(Dataset entries)
= = = = = = =
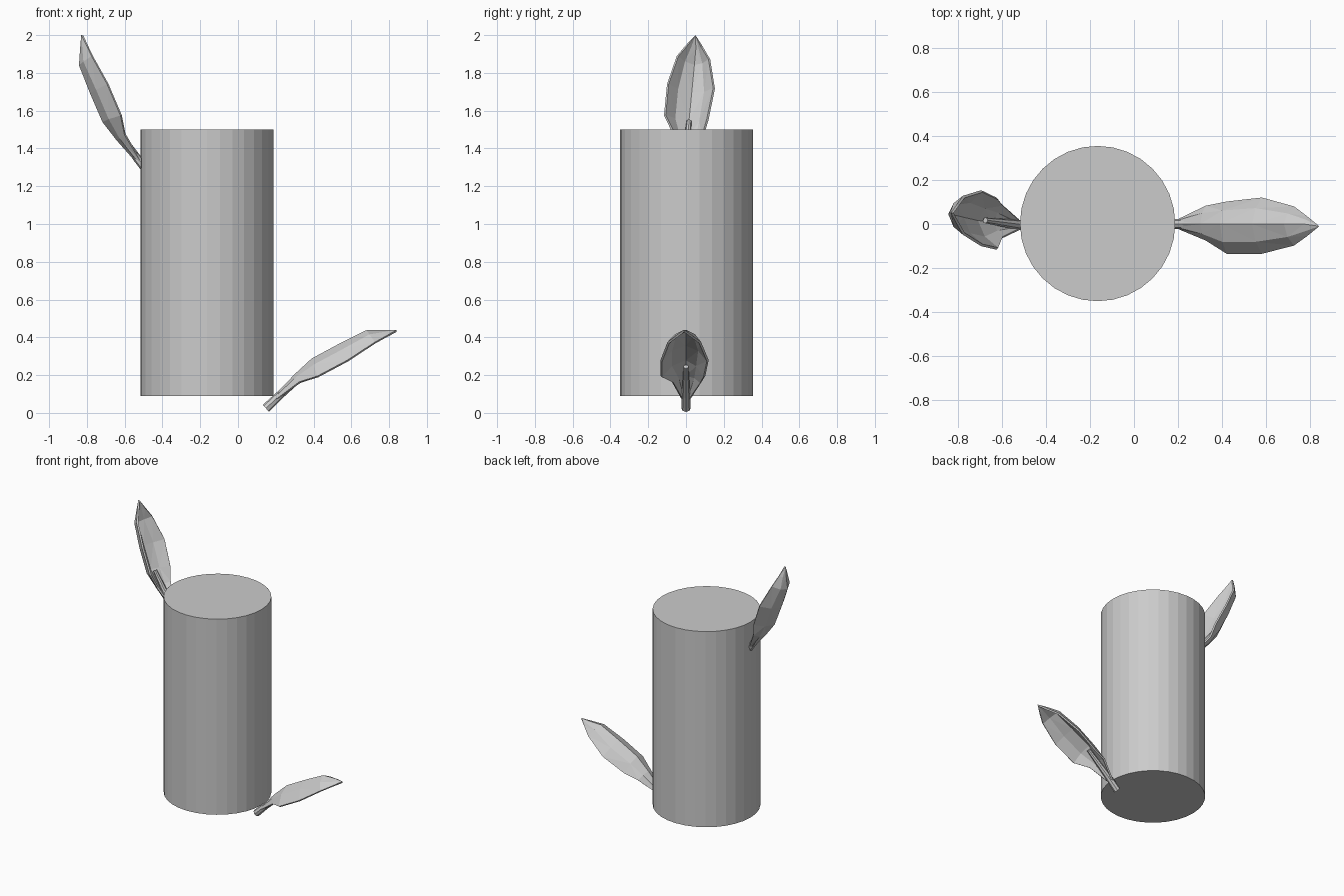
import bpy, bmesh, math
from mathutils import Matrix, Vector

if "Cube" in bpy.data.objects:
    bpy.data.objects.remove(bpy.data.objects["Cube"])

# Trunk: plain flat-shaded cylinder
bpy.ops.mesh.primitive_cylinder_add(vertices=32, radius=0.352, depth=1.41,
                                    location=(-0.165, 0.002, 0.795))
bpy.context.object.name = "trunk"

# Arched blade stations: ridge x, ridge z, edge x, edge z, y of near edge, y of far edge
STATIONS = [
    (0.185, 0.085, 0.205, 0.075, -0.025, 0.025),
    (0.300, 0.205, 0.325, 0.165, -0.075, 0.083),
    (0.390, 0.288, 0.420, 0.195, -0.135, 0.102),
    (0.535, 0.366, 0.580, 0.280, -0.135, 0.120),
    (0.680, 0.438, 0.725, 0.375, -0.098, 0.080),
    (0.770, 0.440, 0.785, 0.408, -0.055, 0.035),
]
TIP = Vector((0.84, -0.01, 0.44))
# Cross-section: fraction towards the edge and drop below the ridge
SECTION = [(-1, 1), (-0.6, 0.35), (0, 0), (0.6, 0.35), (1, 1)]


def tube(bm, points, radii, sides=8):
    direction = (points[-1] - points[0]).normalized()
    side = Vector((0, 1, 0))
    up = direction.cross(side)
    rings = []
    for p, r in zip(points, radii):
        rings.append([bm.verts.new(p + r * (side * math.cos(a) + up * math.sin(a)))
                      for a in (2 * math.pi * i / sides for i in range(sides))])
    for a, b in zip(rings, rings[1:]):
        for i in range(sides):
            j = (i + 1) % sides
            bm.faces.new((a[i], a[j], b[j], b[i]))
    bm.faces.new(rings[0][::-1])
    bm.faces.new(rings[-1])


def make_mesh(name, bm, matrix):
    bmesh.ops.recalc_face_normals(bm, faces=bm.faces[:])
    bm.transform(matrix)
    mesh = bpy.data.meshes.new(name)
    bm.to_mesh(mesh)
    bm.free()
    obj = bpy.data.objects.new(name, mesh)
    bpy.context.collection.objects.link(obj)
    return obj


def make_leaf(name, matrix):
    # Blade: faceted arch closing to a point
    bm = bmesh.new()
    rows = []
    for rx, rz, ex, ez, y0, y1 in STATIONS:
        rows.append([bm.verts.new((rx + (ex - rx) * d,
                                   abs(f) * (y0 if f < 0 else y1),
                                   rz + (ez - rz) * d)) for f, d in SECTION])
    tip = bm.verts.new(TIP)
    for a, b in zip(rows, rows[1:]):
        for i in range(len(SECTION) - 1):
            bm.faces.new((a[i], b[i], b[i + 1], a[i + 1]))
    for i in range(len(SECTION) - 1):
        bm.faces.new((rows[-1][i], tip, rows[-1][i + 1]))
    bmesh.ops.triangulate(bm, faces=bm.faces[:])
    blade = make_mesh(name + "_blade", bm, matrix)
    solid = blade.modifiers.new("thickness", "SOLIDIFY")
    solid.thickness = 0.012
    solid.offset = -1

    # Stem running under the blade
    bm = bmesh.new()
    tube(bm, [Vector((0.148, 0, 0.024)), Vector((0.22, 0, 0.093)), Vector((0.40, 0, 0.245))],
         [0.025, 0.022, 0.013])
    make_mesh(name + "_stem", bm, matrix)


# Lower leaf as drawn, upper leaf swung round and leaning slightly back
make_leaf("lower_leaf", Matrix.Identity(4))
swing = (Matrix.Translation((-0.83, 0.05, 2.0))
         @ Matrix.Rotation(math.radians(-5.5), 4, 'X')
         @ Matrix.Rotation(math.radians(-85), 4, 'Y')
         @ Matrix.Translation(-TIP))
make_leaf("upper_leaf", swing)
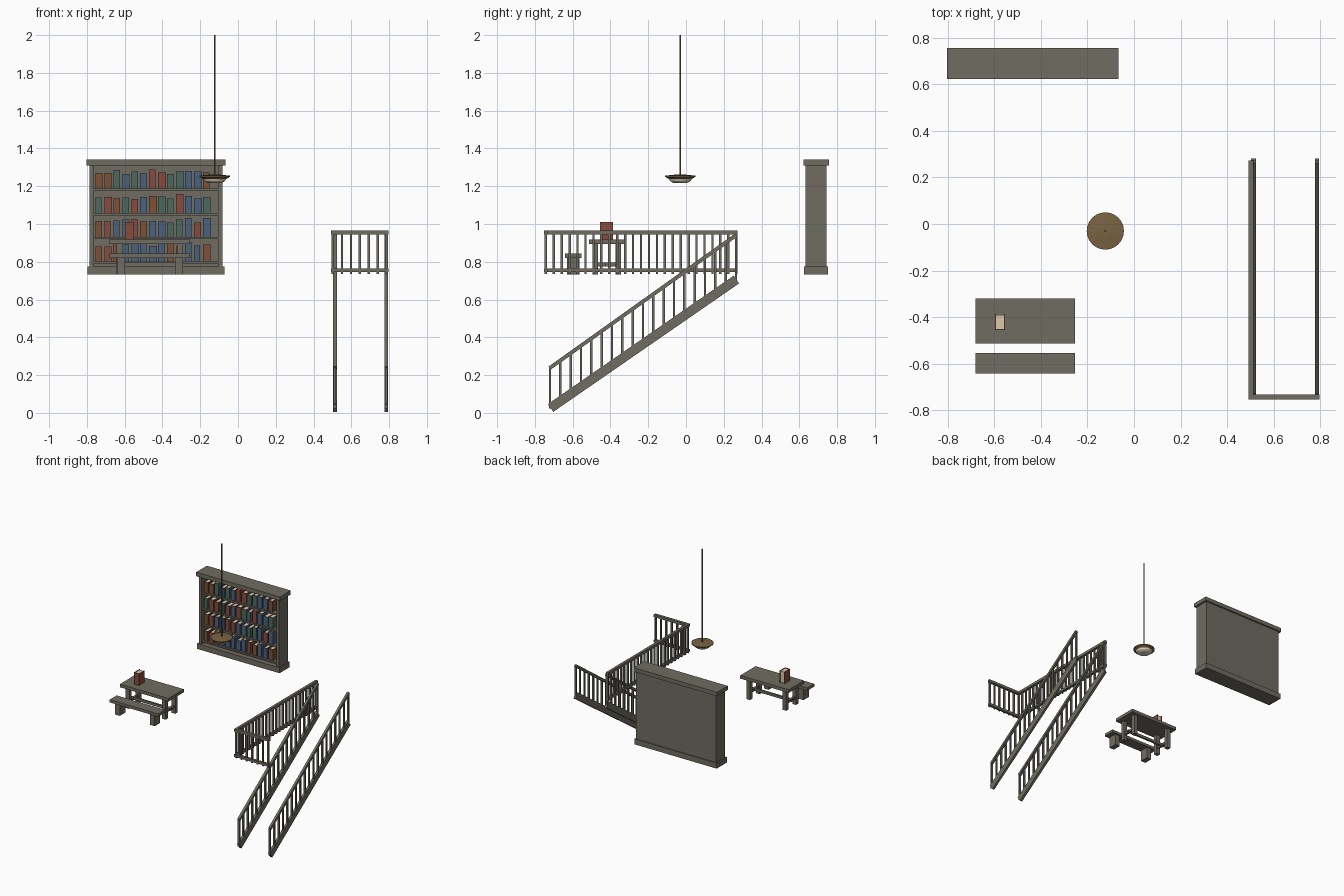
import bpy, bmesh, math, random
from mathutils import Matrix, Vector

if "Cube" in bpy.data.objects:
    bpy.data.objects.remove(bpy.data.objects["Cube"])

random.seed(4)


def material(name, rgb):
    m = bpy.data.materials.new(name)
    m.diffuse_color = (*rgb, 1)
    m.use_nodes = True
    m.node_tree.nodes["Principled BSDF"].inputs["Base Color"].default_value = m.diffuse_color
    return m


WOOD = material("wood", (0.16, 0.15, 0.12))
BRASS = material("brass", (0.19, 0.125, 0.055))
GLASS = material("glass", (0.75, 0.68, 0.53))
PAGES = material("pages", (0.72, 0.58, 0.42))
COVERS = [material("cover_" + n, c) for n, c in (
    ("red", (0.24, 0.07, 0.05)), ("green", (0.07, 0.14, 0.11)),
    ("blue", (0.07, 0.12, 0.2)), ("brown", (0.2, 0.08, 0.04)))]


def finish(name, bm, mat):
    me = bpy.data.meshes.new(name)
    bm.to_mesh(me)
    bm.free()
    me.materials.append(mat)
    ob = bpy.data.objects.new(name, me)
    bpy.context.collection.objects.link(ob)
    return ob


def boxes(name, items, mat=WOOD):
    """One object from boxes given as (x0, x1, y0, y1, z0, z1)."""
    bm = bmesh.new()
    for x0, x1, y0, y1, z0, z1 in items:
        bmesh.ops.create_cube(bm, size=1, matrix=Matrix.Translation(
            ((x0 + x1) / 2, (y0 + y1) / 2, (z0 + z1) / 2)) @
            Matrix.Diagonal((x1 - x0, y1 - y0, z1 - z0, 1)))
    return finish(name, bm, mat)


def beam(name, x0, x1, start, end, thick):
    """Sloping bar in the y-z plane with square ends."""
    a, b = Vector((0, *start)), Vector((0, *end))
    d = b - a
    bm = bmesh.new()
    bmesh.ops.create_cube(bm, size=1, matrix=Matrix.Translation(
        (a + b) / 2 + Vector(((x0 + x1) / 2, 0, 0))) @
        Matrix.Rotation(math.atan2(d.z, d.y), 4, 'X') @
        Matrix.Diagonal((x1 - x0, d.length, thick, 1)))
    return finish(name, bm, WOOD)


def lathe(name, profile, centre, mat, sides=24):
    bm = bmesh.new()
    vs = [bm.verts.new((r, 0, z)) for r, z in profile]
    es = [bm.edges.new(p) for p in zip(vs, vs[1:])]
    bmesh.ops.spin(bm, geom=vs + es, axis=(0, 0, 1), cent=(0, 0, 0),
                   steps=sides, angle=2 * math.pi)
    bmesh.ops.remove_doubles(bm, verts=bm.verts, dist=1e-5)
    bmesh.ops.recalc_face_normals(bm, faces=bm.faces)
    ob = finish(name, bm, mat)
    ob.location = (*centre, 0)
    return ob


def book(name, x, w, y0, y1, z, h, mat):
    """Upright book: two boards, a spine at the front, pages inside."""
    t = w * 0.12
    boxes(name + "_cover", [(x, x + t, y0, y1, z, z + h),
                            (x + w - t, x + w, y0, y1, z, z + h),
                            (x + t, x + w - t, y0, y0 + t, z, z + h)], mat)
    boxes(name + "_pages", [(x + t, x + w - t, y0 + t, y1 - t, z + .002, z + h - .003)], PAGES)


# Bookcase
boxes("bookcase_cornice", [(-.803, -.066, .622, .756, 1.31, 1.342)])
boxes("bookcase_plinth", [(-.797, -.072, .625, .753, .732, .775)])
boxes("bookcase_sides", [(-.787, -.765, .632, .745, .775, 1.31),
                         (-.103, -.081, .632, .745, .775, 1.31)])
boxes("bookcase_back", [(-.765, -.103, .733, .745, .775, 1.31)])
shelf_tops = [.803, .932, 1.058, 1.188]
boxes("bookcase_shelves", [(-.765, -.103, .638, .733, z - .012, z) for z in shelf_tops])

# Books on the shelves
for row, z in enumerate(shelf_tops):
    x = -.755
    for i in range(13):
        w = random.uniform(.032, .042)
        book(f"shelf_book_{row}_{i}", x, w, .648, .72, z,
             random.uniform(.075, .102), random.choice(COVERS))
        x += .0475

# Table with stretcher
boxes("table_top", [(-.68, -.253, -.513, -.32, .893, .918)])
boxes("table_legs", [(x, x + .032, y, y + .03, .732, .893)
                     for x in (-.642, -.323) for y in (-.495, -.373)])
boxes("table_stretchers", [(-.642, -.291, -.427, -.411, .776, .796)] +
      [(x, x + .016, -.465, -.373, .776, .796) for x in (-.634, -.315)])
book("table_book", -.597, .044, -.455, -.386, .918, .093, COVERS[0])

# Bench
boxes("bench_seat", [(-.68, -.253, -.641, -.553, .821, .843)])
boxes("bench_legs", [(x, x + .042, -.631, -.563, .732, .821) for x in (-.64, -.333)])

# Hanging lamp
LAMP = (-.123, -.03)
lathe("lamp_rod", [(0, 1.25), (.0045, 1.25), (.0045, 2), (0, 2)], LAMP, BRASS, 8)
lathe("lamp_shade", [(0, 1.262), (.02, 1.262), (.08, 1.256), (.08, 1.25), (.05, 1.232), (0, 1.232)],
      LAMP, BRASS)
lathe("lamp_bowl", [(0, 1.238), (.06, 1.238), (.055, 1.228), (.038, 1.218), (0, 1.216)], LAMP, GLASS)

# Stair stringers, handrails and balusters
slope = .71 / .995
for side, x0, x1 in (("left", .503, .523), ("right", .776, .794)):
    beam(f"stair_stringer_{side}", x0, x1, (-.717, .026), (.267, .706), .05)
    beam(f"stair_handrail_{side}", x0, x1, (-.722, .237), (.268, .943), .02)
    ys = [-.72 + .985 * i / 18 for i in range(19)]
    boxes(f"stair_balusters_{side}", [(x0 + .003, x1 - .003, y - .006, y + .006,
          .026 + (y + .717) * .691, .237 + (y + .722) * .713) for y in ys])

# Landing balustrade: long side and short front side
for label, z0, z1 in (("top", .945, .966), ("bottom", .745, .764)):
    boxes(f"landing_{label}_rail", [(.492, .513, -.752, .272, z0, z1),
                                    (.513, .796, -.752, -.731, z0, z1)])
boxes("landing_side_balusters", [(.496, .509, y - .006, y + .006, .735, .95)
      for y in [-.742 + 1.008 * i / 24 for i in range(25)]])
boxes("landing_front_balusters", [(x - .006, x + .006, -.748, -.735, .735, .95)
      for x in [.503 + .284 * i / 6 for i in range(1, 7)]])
= = = = = = =
* [TASK]: Begin with the line that contains "slope = .71 / .995" and end with the last line of the data. Repeat those two lines and all between them exactly.

* [EXERCISE OUTPUT]:
slope = .71 / .995
for side, x0, x1 in (("left", .503, .523), ("right", .776, .794)):
    beam(f"stair_stringer_{side}", x0, x1, (-.717, .026), (.267, .706), .05)
    beam(f"stair_handrail_{side}", x0, x1, (-.722, .237), (.268, .943), .02)
    ys = [-.72 + .985 * i / 18 for i in range(19)]
    boxes(f"stair_balusters_{side}", [(x0 + .003, x1 - .003, y - .006, y + .006,
          .026 + (y + .717) * .691, .237 + (y + .722) * .713) for y in ys])

# Landing balustrade: long side and short front side
for label, z0, z1 in (("top", .945, .966), ("bottom", .745, .764)):
    boxes(f"landing_{label}_rail", [(.492, .513, -.752, .272, z0, z1),
                                    (.513, .796, -.752, -.731, z0, z1)])
boxes("landing_side_balusters", [(.496, .509, y - .006, y + .006, .735, .95)
      for y in [-.742 + 1.008 * i / 24 for i in range(25)]])
boxes("landing_front_balusters", [(x - .006, x + .006, -.748, -.735, .735, .95)
      for x in [.503 + .284 * i / 6 for i in range(1, 7)]])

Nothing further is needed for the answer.